Count up the lines below that include the string "steel" and report the number by itself.

[Collected data entries]
* * *

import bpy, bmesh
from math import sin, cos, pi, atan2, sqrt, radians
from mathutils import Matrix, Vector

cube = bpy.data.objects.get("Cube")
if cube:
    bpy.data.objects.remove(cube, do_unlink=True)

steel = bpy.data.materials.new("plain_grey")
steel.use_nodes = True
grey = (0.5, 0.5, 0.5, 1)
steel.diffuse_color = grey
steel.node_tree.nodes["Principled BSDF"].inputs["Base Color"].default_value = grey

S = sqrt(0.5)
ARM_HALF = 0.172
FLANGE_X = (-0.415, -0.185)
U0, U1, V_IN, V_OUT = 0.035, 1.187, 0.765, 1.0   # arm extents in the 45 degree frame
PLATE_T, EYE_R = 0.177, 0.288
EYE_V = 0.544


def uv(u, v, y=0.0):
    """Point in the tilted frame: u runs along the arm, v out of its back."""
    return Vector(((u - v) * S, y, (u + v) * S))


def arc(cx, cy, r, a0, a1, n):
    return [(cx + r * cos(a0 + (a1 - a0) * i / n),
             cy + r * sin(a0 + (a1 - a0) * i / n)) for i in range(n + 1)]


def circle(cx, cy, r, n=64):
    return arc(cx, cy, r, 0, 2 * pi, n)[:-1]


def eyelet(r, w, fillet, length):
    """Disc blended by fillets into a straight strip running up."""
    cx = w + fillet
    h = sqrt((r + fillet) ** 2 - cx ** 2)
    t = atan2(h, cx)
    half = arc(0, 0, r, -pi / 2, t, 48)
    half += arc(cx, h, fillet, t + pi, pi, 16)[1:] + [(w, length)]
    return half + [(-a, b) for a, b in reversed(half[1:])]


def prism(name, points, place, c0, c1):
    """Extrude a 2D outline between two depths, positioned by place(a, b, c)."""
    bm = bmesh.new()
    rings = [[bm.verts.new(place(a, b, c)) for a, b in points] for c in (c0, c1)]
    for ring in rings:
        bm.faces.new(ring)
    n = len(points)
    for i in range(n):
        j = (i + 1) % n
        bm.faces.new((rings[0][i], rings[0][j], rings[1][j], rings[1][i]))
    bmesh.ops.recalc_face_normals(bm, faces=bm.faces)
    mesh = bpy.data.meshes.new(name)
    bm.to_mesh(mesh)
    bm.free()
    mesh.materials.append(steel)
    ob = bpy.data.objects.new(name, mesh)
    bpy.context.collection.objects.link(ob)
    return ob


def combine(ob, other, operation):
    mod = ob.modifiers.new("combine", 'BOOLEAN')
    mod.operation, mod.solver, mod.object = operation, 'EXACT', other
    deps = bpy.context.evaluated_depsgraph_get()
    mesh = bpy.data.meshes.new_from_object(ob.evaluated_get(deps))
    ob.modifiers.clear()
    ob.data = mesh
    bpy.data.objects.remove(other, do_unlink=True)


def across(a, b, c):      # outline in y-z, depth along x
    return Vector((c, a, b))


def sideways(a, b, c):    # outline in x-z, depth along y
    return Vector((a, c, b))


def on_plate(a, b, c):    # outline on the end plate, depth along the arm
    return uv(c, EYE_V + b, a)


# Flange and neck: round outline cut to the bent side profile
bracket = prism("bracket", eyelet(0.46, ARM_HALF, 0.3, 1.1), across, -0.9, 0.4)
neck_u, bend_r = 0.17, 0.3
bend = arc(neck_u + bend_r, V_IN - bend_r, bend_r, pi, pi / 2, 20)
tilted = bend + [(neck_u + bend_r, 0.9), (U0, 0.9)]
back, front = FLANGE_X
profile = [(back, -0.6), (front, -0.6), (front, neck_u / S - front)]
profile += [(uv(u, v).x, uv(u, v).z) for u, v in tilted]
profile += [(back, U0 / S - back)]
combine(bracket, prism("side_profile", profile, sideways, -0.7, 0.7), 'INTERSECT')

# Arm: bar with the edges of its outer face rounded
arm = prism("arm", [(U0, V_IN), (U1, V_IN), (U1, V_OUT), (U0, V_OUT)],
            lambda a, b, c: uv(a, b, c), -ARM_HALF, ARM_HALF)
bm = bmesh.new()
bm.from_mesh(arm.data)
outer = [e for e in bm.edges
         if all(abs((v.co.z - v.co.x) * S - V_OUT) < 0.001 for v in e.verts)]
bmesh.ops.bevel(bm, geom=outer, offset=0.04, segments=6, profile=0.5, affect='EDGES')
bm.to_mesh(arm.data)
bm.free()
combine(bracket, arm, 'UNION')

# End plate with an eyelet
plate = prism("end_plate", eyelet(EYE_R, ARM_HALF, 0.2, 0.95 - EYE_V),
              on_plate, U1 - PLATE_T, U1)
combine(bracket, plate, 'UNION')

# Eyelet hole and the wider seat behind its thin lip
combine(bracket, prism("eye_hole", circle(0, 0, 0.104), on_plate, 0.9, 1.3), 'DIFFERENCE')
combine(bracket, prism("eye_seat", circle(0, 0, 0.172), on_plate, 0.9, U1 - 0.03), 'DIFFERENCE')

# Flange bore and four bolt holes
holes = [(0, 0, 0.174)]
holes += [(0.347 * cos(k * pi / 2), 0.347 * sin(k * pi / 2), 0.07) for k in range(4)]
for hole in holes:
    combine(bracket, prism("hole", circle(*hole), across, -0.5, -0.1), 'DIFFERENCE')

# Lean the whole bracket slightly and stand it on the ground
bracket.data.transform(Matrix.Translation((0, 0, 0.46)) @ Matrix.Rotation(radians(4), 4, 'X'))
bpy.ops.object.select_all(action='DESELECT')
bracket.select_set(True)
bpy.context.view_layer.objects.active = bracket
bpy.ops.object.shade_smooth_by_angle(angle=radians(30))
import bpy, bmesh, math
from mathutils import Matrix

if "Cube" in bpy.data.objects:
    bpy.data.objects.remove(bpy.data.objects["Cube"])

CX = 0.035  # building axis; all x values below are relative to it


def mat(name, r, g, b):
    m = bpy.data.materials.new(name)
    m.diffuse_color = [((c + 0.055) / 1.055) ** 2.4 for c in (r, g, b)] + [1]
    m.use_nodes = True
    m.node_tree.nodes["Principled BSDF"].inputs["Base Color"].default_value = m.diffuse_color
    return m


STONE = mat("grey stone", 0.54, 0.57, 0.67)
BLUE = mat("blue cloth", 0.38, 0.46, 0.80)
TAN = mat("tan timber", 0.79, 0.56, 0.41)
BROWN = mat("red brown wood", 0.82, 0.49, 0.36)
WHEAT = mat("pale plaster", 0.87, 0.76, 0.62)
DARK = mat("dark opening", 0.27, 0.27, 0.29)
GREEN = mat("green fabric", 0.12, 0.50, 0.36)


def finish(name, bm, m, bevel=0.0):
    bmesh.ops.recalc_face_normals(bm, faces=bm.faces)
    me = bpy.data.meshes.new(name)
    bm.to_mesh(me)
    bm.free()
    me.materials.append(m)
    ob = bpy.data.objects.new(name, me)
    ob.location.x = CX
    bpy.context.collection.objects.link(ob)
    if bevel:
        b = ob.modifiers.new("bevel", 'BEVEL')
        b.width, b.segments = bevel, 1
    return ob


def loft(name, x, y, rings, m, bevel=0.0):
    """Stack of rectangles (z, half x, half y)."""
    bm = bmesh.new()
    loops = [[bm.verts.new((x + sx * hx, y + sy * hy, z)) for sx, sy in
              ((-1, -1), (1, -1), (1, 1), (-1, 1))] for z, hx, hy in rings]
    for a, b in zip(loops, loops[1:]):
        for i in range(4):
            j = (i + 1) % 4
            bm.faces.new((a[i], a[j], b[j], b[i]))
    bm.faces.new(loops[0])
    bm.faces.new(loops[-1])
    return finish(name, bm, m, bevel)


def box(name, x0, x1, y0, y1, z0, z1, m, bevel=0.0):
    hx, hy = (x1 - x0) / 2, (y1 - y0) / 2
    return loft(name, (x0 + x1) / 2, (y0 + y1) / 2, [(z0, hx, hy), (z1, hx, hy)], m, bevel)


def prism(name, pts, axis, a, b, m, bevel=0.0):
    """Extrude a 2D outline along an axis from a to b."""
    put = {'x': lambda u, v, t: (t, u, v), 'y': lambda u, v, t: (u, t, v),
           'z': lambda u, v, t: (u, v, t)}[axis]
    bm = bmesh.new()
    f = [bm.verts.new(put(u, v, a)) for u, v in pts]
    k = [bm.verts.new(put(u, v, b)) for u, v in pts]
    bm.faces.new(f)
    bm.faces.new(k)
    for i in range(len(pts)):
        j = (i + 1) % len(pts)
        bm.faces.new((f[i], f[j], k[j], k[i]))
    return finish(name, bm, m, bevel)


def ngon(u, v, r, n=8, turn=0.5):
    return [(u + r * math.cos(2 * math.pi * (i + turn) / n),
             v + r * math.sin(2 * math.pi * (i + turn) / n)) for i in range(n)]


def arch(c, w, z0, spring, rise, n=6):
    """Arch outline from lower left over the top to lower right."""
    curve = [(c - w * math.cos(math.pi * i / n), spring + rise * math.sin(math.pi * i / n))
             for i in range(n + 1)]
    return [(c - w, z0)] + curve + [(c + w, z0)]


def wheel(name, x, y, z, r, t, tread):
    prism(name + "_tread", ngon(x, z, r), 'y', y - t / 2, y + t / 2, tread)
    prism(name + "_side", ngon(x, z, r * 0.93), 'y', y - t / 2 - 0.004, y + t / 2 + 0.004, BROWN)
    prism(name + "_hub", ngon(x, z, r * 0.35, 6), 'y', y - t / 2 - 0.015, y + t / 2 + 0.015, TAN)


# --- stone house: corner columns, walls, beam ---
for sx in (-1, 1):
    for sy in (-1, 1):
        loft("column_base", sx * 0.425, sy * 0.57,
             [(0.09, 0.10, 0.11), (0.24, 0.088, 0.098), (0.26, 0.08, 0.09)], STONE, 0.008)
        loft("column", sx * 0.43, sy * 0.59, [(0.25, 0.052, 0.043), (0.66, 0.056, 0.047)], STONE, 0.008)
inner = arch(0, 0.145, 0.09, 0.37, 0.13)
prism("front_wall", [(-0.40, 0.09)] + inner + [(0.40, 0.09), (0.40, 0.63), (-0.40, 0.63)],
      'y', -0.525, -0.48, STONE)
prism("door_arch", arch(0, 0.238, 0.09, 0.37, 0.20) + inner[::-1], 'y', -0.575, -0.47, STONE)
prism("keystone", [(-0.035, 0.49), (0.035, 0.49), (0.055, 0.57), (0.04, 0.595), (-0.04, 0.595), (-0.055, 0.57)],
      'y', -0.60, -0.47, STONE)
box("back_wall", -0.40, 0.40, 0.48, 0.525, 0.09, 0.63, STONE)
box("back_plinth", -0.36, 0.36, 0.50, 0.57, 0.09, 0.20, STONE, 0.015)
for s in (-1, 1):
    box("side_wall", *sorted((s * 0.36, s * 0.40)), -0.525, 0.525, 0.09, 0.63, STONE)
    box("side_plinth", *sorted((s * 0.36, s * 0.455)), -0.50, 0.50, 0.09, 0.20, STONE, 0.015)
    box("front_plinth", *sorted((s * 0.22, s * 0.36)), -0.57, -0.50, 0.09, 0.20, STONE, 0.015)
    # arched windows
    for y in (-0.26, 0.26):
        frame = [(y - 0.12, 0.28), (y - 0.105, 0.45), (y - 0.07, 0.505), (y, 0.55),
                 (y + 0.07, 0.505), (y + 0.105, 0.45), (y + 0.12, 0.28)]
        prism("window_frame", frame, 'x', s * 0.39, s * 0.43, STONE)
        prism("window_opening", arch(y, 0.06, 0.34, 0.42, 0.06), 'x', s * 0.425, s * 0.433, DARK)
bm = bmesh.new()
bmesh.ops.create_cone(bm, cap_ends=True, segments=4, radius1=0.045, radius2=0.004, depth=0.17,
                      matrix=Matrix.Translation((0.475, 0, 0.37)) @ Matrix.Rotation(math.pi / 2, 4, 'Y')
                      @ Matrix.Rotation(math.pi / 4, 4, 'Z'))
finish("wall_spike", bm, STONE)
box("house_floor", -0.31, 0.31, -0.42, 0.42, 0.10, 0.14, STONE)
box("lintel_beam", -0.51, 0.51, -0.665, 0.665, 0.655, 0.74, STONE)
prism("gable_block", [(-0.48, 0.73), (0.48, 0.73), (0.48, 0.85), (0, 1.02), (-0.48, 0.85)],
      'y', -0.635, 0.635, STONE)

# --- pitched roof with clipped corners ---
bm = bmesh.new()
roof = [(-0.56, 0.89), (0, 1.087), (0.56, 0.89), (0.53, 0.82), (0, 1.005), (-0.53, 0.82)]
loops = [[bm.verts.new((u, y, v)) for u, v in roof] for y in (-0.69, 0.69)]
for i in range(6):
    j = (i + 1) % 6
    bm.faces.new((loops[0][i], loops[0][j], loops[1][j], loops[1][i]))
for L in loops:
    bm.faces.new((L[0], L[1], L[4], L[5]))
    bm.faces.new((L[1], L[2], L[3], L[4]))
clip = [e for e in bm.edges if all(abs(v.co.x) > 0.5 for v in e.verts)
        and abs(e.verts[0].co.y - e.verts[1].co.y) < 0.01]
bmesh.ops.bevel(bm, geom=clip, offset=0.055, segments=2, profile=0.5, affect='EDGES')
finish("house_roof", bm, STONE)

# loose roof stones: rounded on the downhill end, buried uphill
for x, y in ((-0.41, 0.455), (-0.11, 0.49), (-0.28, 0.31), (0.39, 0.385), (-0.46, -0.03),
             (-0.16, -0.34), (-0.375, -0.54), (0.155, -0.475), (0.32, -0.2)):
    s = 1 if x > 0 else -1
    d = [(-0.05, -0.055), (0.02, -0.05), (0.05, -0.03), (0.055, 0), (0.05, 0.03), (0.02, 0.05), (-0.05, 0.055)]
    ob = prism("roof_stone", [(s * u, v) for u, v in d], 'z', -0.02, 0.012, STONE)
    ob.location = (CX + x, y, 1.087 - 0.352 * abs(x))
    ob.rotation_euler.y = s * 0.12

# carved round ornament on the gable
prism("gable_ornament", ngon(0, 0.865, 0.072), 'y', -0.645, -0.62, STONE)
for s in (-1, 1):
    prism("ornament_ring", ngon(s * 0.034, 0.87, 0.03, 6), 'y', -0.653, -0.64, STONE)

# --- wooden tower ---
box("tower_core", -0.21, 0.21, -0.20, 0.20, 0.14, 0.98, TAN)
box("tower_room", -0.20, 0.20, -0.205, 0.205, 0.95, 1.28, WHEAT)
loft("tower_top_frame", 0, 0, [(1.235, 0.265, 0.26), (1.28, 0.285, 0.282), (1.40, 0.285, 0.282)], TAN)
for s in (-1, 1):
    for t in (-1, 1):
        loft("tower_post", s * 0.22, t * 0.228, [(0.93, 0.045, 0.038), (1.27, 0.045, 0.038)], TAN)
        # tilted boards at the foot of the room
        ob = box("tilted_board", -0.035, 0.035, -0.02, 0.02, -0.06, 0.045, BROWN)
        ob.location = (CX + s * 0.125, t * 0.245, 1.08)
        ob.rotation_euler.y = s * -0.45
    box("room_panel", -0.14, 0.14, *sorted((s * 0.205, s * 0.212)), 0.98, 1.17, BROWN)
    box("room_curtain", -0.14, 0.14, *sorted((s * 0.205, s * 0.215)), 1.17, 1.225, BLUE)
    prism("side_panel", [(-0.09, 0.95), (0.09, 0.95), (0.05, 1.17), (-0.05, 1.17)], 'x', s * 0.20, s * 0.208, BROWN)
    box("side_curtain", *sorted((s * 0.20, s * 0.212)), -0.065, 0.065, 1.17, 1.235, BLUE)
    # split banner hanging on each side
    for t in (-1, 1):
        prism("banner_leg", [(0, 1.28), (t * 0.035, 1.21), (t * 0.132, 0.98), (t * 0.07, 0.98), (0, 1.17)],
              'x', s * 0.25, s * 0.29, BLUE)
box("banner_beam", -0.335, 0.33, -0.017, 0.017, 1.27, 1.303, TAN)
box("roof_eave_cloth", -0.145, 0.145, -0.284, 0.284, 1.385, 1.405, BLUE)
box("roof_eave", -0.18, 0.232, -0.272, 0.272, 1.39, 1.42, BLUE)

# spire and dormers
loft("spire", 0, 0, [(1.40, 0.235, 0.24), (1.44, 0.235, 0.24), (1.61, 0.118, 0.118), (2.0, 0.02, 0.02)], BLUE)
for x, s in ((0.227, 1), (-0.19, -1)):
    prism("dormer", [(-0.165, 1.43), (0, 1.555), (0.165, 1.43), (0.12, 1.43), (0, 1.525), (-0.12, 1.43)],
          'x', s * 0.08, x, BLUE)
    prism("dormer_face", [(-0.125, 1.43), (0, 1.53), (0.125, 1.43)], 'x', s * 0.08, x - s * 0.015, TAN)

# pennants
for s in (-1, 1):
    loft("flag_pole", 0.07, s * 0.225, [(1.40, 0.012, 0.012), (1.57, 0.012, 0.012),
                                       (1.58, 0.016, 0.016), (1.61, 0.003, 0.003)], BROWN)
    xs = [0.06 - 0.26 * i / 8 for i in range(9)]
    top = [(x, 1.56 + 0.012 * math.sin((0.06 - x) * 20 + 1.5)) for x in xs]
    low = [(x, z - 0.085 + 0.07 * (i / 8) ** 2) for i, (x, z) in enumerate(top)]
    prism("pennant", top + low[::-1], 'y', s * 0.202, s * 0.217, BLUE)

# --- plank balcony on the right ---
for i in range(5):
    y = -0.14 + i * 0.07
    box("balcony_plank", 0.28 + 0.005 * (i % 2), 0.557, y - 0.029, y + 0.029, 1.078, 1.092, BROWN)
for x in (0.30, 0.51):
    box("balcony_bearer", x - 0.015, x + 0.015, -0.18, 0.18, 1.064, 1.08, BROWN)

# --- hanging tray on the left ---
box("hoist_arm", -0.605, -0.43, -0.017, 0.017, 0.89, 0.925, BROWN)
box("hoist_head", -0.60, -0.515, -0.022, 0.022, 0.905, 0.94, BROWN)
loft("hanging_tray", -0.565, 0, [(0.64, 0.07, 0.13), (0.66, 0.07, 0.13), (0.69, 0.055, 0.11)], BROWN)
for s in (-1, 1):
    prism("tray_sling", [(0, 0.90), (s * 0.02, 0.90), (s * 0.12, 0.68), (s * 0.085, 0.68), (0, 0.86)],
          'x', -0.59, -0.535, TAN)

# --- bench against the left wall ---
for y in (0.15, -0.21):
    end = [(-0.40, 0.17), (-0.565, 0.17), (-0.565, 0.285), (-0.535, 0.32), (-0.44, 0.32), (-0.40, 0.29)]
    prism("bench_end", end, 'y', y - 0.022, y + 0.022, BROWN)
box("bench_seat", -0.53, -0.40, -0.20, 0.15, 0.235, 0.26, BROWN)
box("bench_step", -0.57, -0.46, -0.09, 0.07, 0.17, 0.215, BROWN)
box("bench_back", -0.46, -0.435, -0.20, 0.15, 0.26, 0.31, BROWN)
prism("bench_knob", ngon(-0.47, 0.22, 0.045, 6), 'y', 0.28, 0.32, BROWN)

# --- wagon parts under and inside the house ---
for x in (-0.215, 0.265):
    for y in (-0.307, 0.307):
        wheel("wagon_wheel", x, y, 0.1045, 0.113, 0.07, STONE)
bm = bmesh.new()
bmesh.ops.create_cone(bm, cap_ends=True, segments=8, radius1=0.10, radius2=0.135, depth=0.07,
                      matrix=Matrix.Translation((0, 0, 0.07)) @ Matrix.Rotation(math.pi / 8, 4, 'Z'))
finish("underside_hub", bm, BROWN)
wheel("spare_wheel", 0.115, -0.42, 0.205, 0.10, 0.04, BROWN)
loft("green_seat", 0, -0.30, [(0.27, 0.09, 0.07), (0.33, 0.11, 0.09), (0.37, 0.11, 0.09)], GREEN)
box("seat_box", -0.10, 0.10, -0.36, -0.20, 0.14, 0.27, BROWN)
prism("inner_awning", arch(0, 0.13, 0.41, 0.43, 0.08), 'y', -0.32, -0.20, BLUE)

* * *

#### Response area
5